Well, let's just say that as usual, I bowed down to my Amma's (mother) wish and made (or rather, assisted!) something which we've been making for every Diwali so far : Mixture. It is just the name for a savory in which we make various snacks and then mix them all up & garnish them. I’m finally posting the recipe for which I posted the previous 3 posts (Boondi, Oma Podi & Maida Biscuit) for… There are no hard & fast rules for this one. Just get the snacks you love & mix them up! :-P Well, it is a little more than just mixing. Read on.
I’m mixing the following goodies to make this yummy mixture:-
§ Oma Podi
§ Fried Cornflakes
§ Fried Rice Flakes
§ Fried Peanuts
§ Fried Curry Leaves
You’ve got to give the mixture a good dry garnish. Otherwise, it just tastes simple. The garnish that we’ve used is straight from my Kumbakonam Kollu Paati’s Kitchen! (My great grandmom’s place ☻) This recipe has been used by very many generations and each time, it is a success. In fact, this time, it came out even better than the store-bought kind! I even heard a lady who came to our house for Golu ask “Where did you buy it from?” :-D So, you can be sure that this recipe can never go wrong! We made every single thing in the recipe from scratch. But if you cant or don’t want to, you can go ahead and just buy them from any Indian store!
What you need – (to make 12 cups)
Cornflakes – 1 cup
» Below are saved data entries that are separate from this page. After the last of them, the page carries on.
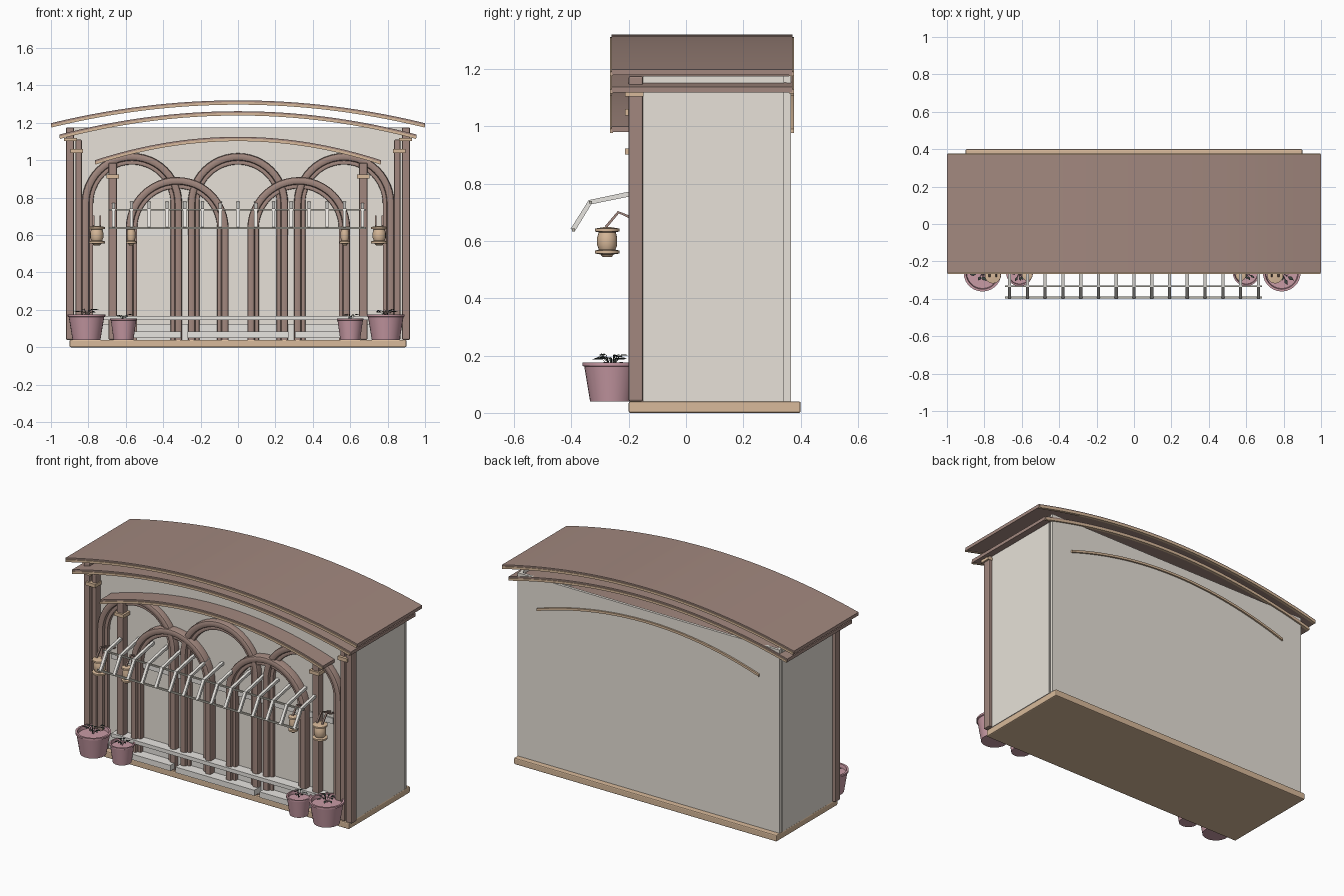
import bpy, bmesh, math, random
from mathutils import Vector

if "Cube" in bpy.data.objects:
    bpy.data.objects.remove(bpy.data.objects["Cube"])

random.seed(4)


def mat(name, r, g, b):
    m = bpy.data.materials.new(name)
    m.diffuse_color = (r, g, b, 1)
    m.use_nodes = True
    m.node_tree.nodes["Principled BSDF"].inputs["Base Color"].default_value = m.diffuse_color
    return m


BROWN = mat("brown wood", .36, .245, .21)
TAN = mat("tan trim", .69, .49, .325)
WALL = mat("warm grey wall", .80, .755, .69)
PALE = mat("pale grey stone", .85, .83, .79)
METAL = mat("rail grey", .48, .46, .40)
PINK = mat("pink clay", .58, .325, .375)
LEAF = mat("dark leaf", .045, .06, .05)


def finish(name, bm, material, smooth=False):
    bmesh.ops.recalc_face_normals(bm, faces=bm.faces[:])
    me = bpy.data.meshes.new(name)
    bm.to_mesh(me)
    bm.free()
    me.materials.append(material)
    ob = bpy.data.objects.new(name, me)
    bpy.context.collection.objects.link(ob)
    if smooth:
        bpy.context.view_layer.objects.active = ob
        ob.select_set(True)
        bpy.ops.object.shade_smooth_by_angle(angle=math.radians(35))
        ob.select_set(False)
    return ob


def box(name, x0, x1, y0, y1, z0, z1, material, bevel=0):
    bm = bmesh.new()
    bmesh.ops.create_cube(bm, size=1)
    for v in bm.verts:
        v.co = ((x0 + x1) / 2 + v.co.x * (x1 - x0), (y0 + y1) / 2 + v.co.y * (y1 - y0),
                (z0 + z1) / 2 + v.co.z * (z1 - z0))
    if bevel:
        bmesh.ops.bevel(bm, geom=bm.edges[:], offset=bevel, segments=2, affect='EDGES', profile=.5)
    return finish(name, bm, material)


def both(name, x0, x1, *rest):
    box(name + "_right", x0, x1, *rest)
    box(name + "_left", -x1, -x0, *rest)


def skin(name, rings, material, smooth):
    """Join matching rings of points into a closed solid."""
    bm = bmesh.new()
    rings = [[bm.verts.new(p) for p in ring] for ring in rings]
    n = len(rings[0])
    for a, b in zip(rings, rings[1:]):
        for k in range(n):
            bm.faces.new((a[k], a[(k + 1) % n], b[(k + 1) % n], b[k]))
    bm.faces.new(rings[0])
    bm.faces.new(rings[-1])
    return finish(name, bm, material, smooth)


def curved_plate(name, half, top, sag, thick, y0, y1, material, n=32):
    rings = []
    for i in range(n + 1):
        t = -1 + 2 * i / n
        x, z = half * t, top - sag * t * t
        rings.append([(x, y0, z), (x, y1, z), (x, y1, z - thick), (x, y0, z - thick)])
    skin(name, rings, material, True)


def arch(name, cx, r, width, zc, z0, y0, y1, chamfer, material, n=24):
    """Arched frame with chamfered front edges and straight legs."""
    c = chamfer
    section = ((r, y1), (r, y0 + c), (r - c * .3, y0 + c * .3), (r - c, y0),
               (r - width + c, y0), (r - width + c * .3, y0 + c * .3), (r - width, y0 + c), (r - width, y1))
    rings = [[(cx - q, y, z0) for q, y in section]]
    for i in range(n + 1):
        a = math.pi * i / n
        rings.append([(cx - q * math.cos(a), y, zc + q * math.sin(a)) for q, y in section])
    rings.append([(cx + q, y, z0) for q, y in section])
    skin(name, rings, material, True)


def lathe(name, x, y, profile, material, n=24):
    skin(name, [[(x + r * math.cos(math.tau * k / n), y + r * math.sin(math.tau * k / n), z)
                 for k in range(n)] for r, z in profile], material, True)


def rod(name, x, path, width, material):
    """Square bar along a y,z path."""
    pts = [Vector((x, y, z)) for y, z in path]
    rings = []
    side = Vector((width / 2, 0, 0))
    for i, p in enumerate(pts):
        d = (pts[min(i + 1, len(pts) - 1)] - pts[max(i - 1, 0)]).normalized()
        up = Vector((1, 0, 0)).cross(d) * width / 2
        rings.append([p + q for q in (side + up, side - up, -side - up, -side + up)])
    skin(name, rings, material, False)


# Base slab and open-topped walls
box("base_slab", -.9, .9, -.2, .4, 0, .04, TAN, .006)
box("front_wall", -.89, .89, -.15, -.135, .04, 1.175, WALL)
box("back_wall", -.898, .898, .35, .367, .04, 1.175, WALL)
both("side_wall", .884, .9, -.15, .342, .04, 1.175, WALL)
both("corner_post", .876, .893, .335, .352, .04, 1.175, WALL)

# Three curved roofs with trim low on their front and back edges
for name, half, top, sag, back in (("upper_roof", 1.0, 1.32, .122, .372), ("middle_roof", .955, 1.262, .125, .372),
                                   ("lower_roof", .765, 1.125, .125, .366)):
    curved_plate(name, half, top, sag, .02, -.26, back, BROWN)
    for end, y0, y1 in (("front", -.266, -.255), ("back", .36, .377)):
        curved_plate(f"{name}_{end}_trim", half - .003, top - .009, sag, .014, y0, y1, TAN)

# Front columns and capitals
both("outer_column", .877, .92, -.2, -.15, .04, 1.175, BROWN, .006)
both("outer_capital", .86, .93, -.212, -.148, 1.103, 1.12, TAN)
both("second_column", .835, .868, -.195, -.15, .04, 1.11, BROWN, .006)
both("second_capital", .83, .895, -.212, -.15, 1.038, 1.06, TAN)
both("inner_column", .648, .692, -.2, -.15, .04, .985, BROWN, .006)
both("inner_capital", .635, .702, -.212, -.15, .902, .923, TAN)

# Arched frames: three tall ones behind, two short ones in front
for i, (cx, r, zc, y) in enumerate(((-.567, .268, .77, -.19), (0, .268, .77, -.19), (.567, .268, .77, -.19),
                                    (-.325, .275, .635, -.2), (.325, .275, .635, -.2))):
    arch(f"arch_frame_{i}", cx, r, .04, zc, .04, y, -.149, .012, BROWN)
    arch(f"arch_inner_frame_{i}", cx, r - .039, .022, zc, .04, y + .018, -.149, .005, BROWN)

# Window transom, sill and steps
box("window_transom", -.76, .76, -.158, -.149, .6, .635, PALE)
box("window_sill", -.72, .72, -.213, -.15, .145, .168, PALE)
box("low_plinth", -.82, .82, -.16, -.149, .04, .125, PALE)
box("centre_step", -.27, .27, -.226, -.15, .05, .085, PALE)
both("side_step", .305, .58, -.226, -.15, .05, .085, PALE)

# Awning ribs and rails
for i in range(-7, 8):
    rod(f"awning_rib_{i + 7}", i * .095, ((-.15, .772), (-.2, .763), (-.335, .735), (-.395, .638)), .017, PALE)
box("awning_front_rail", -.69, .685, -.397, -.387, .633, .643, METAL)
box("awning_upper_rail", -.69, .685, -.338, -.328, .73, .739, METAL)

# Hanging lanterns with brackets
shape = [(.012, .544), (.018, .553), (.033, .556), (.033, .566), (.022, .57), (.027, .585), (.027, .612),
         (.023, .63), (.033, .633), (.033, .643), (.01, .648)]
hook = ((-.15, .67), (-.2, .685), (-.236, .7), (-.28, .648))
for side in (-1, 1):
    for tag, x, k, chains in (("outer", .755, 1.3, (-.018, .018)), ("inner", .571, .85, (0,))):
        lathe(f"{tag}_lantern_{side}", x * side, -.275, [(r * k, z) for r, z in shape], TAN, 16)
        for j, dx in enumerate(chains):
            rod(f"{tag}_lantern_bracket_{side}_{j}", x * side + dx, hook, .009, BROWN)

    # Flower pots with leafy plants
    for tag, x, r, h in (("large", .79 if side > 0 else .81, .101, .135),
                         ("small", .6 if side > 0 else .612, .072, .115)):
        y = -.26
        lathe(f"{tag}_pot_{side}", x * side, y, [(r * .74, .04), (r * .94, .04 + h * .9), (r, .04 + h * .92),
              (r, .04 + h), (r * .88, .04 + h), (r * .84, .04 + h * .85)], PINK, 28)
        bm = bmesh.new()
        for k in range(11):
            a = k * 2.4
            d = Vector((math.cos(a), math.sin(a), 0))
            s = Vector((-d.y, d.x, 0)) * r * .1
            root = Vector((x * side, y, .04 + h * .85))
            reach = r * random.uniform(.3, .66)
            rise = Vector((0, 0, h * .15 + r * random.uniform(.1, .28)))
            stalk = root + d * reach * .55 + rise
            tip = root + d * (reach + r * .1) + rise
            mid = (stalk + tip) / 2 + Vector((0, 0, r * .05))
            bm.faces.new([bm.verts.new(p) for p in (stalk, mid + s, tip, mid - s)])
            bm.faces.new([bm.verts.new(p) for p in (root, stalk + s * .25, stalk - s * .25)])
        finish(f"{tag}_plant_{side}", bm, LEAF)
Rice Flakes / Thin Poha – 1 cup
Peanuts – 1 cup
Curry leaves – ½ cup
Salt – to taste (2 tablespoons) [[don’t use too much salt as the savories already have salt]]
Red Dried Chilies – 2
Oil – for garnish & deep fry
** You can make/buy all these the previous day**
1) Make the Boondi.
2) Add into a large vessel / mixing bowl
3) Make the Oma Podi | Sev
4) Add into the mixing bowl. Use your hands to crush the oma podi to get small vermicelli (sprinkle) shaped snack.
5) Make the Maida Biscuit
6) Add into the mixing vessel & mix well.
7) Fry peanuts well for about 1-2 minutes.
8) Add to the mixing bowl & mix well.
9) Fry the cornflakes for about 10 -2-seconds. Make sure you don’t over-fry them. Remove on a paper.
10) Add to the mixing vessel & give it a good mix.
11) Fry/Dry Roast the Rice Flakes / Poha. Remove on a paper
12) Add to the mixing vessel & mix.
13) Fry curry leaves.
14) Add to the mixing vessel.
For the Garnish -
1) Heat 2 teaspoons oil & fry the chilis well.
2) In a blender, grind it to a coarse powder.
3) Add Salt & mix.
Getting it together –
1) Add the garnish to the mixing vessel.
2) Mix well
* Since we made large quantities, we had to lay a paper on the ground, put the entire mixture on the floor & mix it thoroughly. But if you are making less, you can directly mix it in the vessel.